One of New York’s original contemporary art juggernauts is expanding. Dia, the art foundation founded in 1974, will create a contiguous, museum-sized exhibition space between its three buildings on West 22nd Street in Chelsea, allowing for 20,000 square feet of exhibition space within the 32,500-square-foot space. The new Manhattan headquarters for the pioneering organization will be designed by the firm Architecture Research Office and feature new street-level galleries, a bookstore, and greatly expanded space for large-scale projects when it opens in 2020.
But Dia has further designs to activate its secret weapons: real estate holdings in SoHo. They were acquired when the neighborhood was still being built up by artists, but now, given the proliferation of luxury stores and apartments for billionaires, are worth much, much more.
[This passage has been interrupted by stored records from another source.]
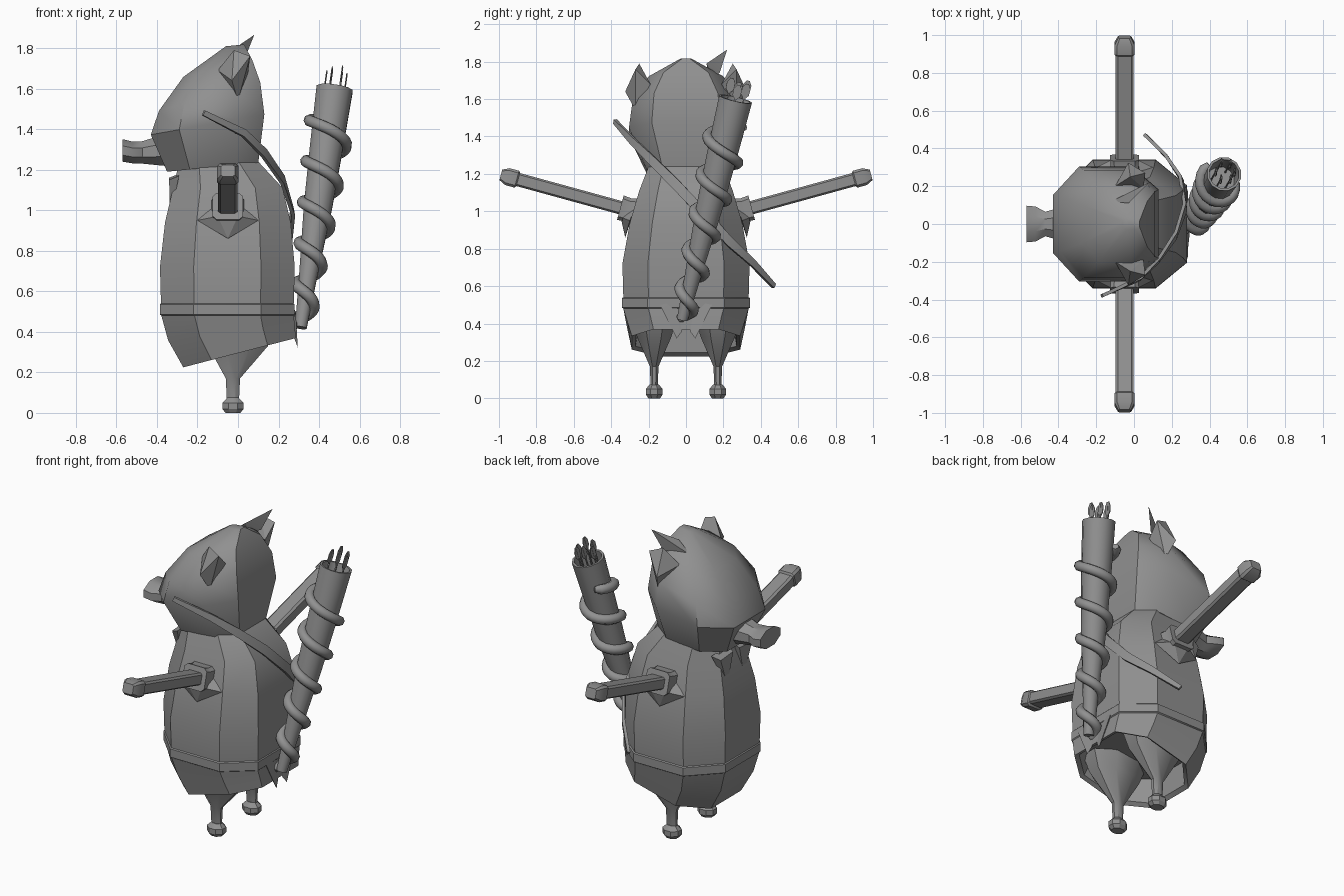
import bpy, bmesh, math
from mathutils import Vector as V

old = bpy.data.objects.get("Cube")
if old:
    bpy.data.objects.remove(old, do_unlink=True)

grey = bpy.data.materials.new("plain grey")
grey.use_nodes = True
GREY = (0.28, 0.28, 0.28, 1)
grey.diffuse_color = GREY
grey.node_tree.nodes["Principled BSDF"].inputs["Base Color"].default_value = GREY

X, Y, Z = V((1, 0, 0)), V((0, 1, 0)), V((0, 0, 1))


def finish(name, bm, angle=32):
    bmesh.ops.recalc_face_normals(bm, faces=bm.faces)
    me = bpy.data.meshes.new(name)
    bm.to_mesh(me)
    bm.free()
    me.materials.append(grey)
    ob = bpy.data.objects.new(name, me)
    bpy.context.collection.objects.link(ob)
    bpy.ops.object.select_all(action='DESELECT')
    ob.select_set(True)
    bpy.context.view_layer.objects.active = ob
    bpy.ops.object.shade_smooth_by_angle(angle=math.radians(angle))
    return ob


def loft(name, rings, angle=32):
    """Skin a stack of equal rings and cap both ends."""
    bm = bmesh.new()
    rows = [[bm.verts.new(p) for p in r] for r in rings]
    n = len(rows[0])
    for a, b in zip(rows, rows[1:]):
        for i in range(n):
            j = (i + 1) % n
            bm.faces.new((a[i], a[j], b[j], b[i]))
    bm.faces.new(rows[0])
    bm.faces.new(rows[-1])
    return finish(name, bm, angle)


def hull(name, pts):
    bm = bmesh.new()
    for p in pts:
        bm.verts.new(p)
    bmesh.ops.convex_hull(bm, input=bm.verts[:])
    return finish(name, bm, 20)


def ring(c, u, v, ru, rv, n=8, power=1.0):
    """Rounded ring; a power below one squares it off."""
    out = []
    for i in range(n):
        a = (i + 0.5) * math.tau / n
        s, k = math.sin(a), math.cos(a)
        out.append(V(c) + u * math.copysign(abs(k) ** power, k) * ru
                   + v * math.copysign(abs(s) ** power, s) * rv)
    return out


def octagon(z, front, back, half, tilt=0.0):
    """Chamfered body section, rising towards the back by tilt."""
    cut = 0.25 * (back - front)
    side = [(front, 0.5), (front + cut, 1), (back - cut, 1), (back, 0.6)]
    pts = side + [(x, -w) for x, w in reversed(side)]
    return [V((x, w * half, z + tilt * x)) for x, w in pts]


# Tunic with a belt step and a hollow slanted hem
loft("tunic", [
    octagon(1.24, -0.29, 0.10, 0.20),
    octagon(1.11, -0.32, 0.22, 0.25),
    octagon(0.94, -0.36, 0.26, 0.30),
    octagon(0.72, -0.385, 0.28, 0.34),
    octagon(0.54, -0.38, 0.275, 0.335),
    octagon(0.535, -0.385, 0.28, 0.342),
    octagon(0.485, -0.385, 0.28, 0.342),
    octagon(0.48, -0.378, 0.275, 0.335),
    octagon(0.40, -0.345, 0.28, 0.315, 0.12),
    octagon(0.295, -0.27, 0.285, 0.29, 0.26),
    octagon(0.31, -0.25, 0.26, 0.27, 0.26),
    octagon(0.42, -0.25, 0.22, 0.25, 0.1)])

# Head
loft("head", [
    octagon(1.225, -0.35, 0.10, 0.21, 0.1),
    octagon(1.45, -0.43, 0.13, 0.305, 0.18),
    octagon(1.60, -0.39, 0.11, 0.285, 0.28),
    octagon(1.725, -0.27, 0.07, 0.20, 0.25),
    octagon(1.815, -0.06, 0.03, 0.03, 0.1)], 40)

# Snout with a flared end
loft("snout", [ring((x, 0, z), Y, Z, w, h) for x, z, w, h in (
    (-0.34, 1.30, 0.11, 0.09), (-0.47, 1.285, 0.07, 0.06),
    (-0.52, 1.285, 0.10, 0.058), (-0.57, 1.295, 0.105, 0.06))])

# Head crest feather
hull("head_feather", [(-0.12, 0.12, 1.72), (-0.03, 0.11, 1.79), (0.08, 0.22, 1.865),
                      (0.03, 0.18, 1.74), (-0.02, 0.15, 1.72)])

# Collar points under the chin
for s in (-1, 1):
    hull("collar_point", [(-0.29, s * 0.02, 1.18), (-0.34, s * 0.03, 1.16),
                          (-0.34, s * 0.15, 1.15), (-0.29, s * 0.17, 1.17),
                          (-0.335, s * 0.08, 0.97)])

# Paired parts
for s, side in ((1, "left"), (-1, "right")):
    hull(side + "_ear", [(-0.10, s * 0.20, 1.69), (-0.02, s * 0.25, 1.79),
                         (0.06, s * 0.27, 1.76), (0.0, s * 0.27, 1.54),
                         (0.05, s * 0.19, 1.68), (-0.03, s * 0.325, 1.64)])

    # Arm, wrist and fist run along one raised axis
    root, tip = V((-0.05, s * 0.28, 1.0)), V((-0.05, s * 0.99, 1.195))
    d = (tip - root).normalized()
    up = X.cross(d).normalized()
    size = (tip - root).length

    def section(t, w, h):
        return ring(root + d * (t * size), X, up, w, h, 8, 0.35)
    loft(side + "_arm", [section(0, 0.05, 0.037), section(0.87, 0.05, 0.037)])
    loft(side + "_fist", [section(0.86, 0.042, 0.03), section(0.88, 0.055, 0.048),
                          section(0.95, 0.055, 0.048), section(1, 0.035, 0.03)])
    loft(side + "_shoulder_cuff", [section(-0.08, 0.10, 0.09), section(0.04, 0.075, 0.065),
                                   section(0.10, 0.078, 0.07)])
    # Pointed fold below the shoulder
    hull(side + "_shoulder_fold", [(-0.2, s * 0.30, 0.95), (0.1, s * 0.30, 0.95),
                                   (-0.05, s * 0.325, 0.86), (-0.10, s * 0.35, 0.97),
                                   (0.0, s * 0.35, 0.97), (-0.05, s * 0.25, 1.08)])

    # Trouser leg narrowing to a shin, then a hoof
    loft(side + "_leg", [ring((x, s * 0.17, z), X, Y, w, h) for x, z, w, h in (
        (0.0, 0.43, 0.20, 0.13), (0.0, 0.33, 0.16, 0.10), (-0.025, 0.17, 0.038, 0.025),
        (-0.025, 0.05, 0.032, 0.02))])
    loft(side + "_hoof", [ring((-0.025, s * 0.17, z), X, Y, r, r * 0.85) for z, r in (
        (0.075, 0.03), (0.05, 0.057), (0.02, 0.057), (0.0, 0.04))])

    # Loose flaps at the rear of the hem
    hull(side + "_rear_flap", [(0.27, s * 0.03, 0.52), (0.285, s * 0.14, 0.50),
                               (0.295, s * 0.05, 0.32), (0.285, s * 0.02, 0.36),
                               (0.26, s * 0.08, 0.42)])

# Flat curved bow slung across the back
path = [V(p) for p in ((-0.17, -0.38, 1.48), (0.03, -0.29, 1.38), (0.13, -0.19, 1.28),
                       (0.22, -0.06, 1.15), (0.27, 0.09, 0.99), (0.25, 0.24, 0.83),
                       (0.17, 0.36, 0.72), (0.06, 0.47, 0.60))]
rings = []
for i, p in enumerate(path):
    t = (path[min(i + 1, 7)] - path[max(i - 1, 0)]).normalized()
    out = (V((p.x + 0.3, p.y, 0))).normalized()
    wide = t.cross(out).normalized()
    thick = wide.cross(t)
    w = 0.013 + 0.014 * math.sin(math.pi * i / 7)
    rings.append([p + wide * w * a + thick * 0.009 * b
                  for a, b in ((1, 1), (-1, 1), (-1, -1), (1, -1))])
loft("bow", rings)

# Leaning quiver with an open top
base, top = V((0.31, -0.02, 0.42)), V((0.477, 0.265, 1.60))
axis = (top - base).normalized()
u = (X - axis * axis.x).normalized()
v = axis.cross(u)
loft("quiver", [ring(base.lerp(top, t), u, v, r, r, 12) for t, r in (
    (0, 0.03), (0.2, 0.045), (0.5, 0.072), (0.75, 0.084), (1, 0.093),
    (1, 0.08), (0.88, 0.075))])

# Coil wound around the quiver, turning as it descends
curve = bpy.data.curves.new("quiver_coil", 'CURVE')
curve.dimensions = '3D'
curve.bevel_depth = 0.029
curve.bevel_resolution = 2
curve.use_fill_caps = True
steps = 110
spline = curve.splines.new('POLY')
spline.points.add(steps)
for i, pt in enumerate(spline.points):
    z = 1.46 - 1.05 * i / steps
    t = (z - base.z) / (top.z - base.z)
    a = math.pi + (1.43 - z) * 5 * math.tau
    r = 0.043 + 0.06 * min(1, max(0, t) * 1.15)
    p = base.lerp(top, t) + (u * math.cos(a) + v * math.sin(a)) * r
    pt.co = (*p, 1)
    pt.radius = 0.6 if i in (0, steps) else 1
curve.materials.append(grey)
coil = bpy.data.objects.new("quiver_coil", curve)
bpy.context.collection.objects.link(coil)

# Arrows with flat feathers
for k in range(6):
    a = k * math.tau / 6
    foot = top + (u * math.cos(a) + v * math.sin(a)) * 0.05 - axis * 0.14
    rise = 0.22 + 0.012 * (k % 3)
    loft("arrow_shaft", [ring(foot + axis * h, u, v, 0.005, 0.005, 4) for h in (0, rise)])
    loft("arrow_feather", [ring(foot + axis * (rise + h), u, v, 0.003, w, 4) for h, w in (
        (-0.075, 0.008), (-0.055, 0.03), (-0.02, 0.032), (0.005, 0.012))])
Two such spaces have spurned potential renters and for decades have housed monumental works of art by the artist Walter de Maria—The New York Earth Room (1977) at 141 Wooster Street and The Broken Kilometer (1979) at 393 West Broadway. These have previously only been open for part of the year, but under Dia’s new plan they will be year-round art exhibits.
Another one of Dia’s real estate holdings will be something new entirely. Set to open in the fall of 2022, Dia:SoHo will take over a 2,500-square-foot street-level space the foundation has owned for years but has been renting out to high-priced retailers for the last decade. Dia will take back the lease and establish the property as a contemporary art space.
And in addition to all that, Dia will add 11,000 square feet of exhibition space to Dia:Beacon, the museum that opened in 2003 in a former Nabisco factory near the Hudson River in upstate New York.
In a statement, Dia director Jessica Morgan said:
Dia’s physical architecture and curatorial frameworks have always been designed in deference to the art we present and the artistic experience. We are proud to be building on this legacy with a multifaceted and multiyear initiative that is simultaneously modest in design and ambitious in program. As long-time residents of Chelsea, it is important to us that any architectural intervention is in keeping with the character and history of the neighborhood.
The expansion of Dia’s holdings in New York and Beacon were made possible by a $72 million fundraising campaign, part of a drive to raise between $80 million and $90 million.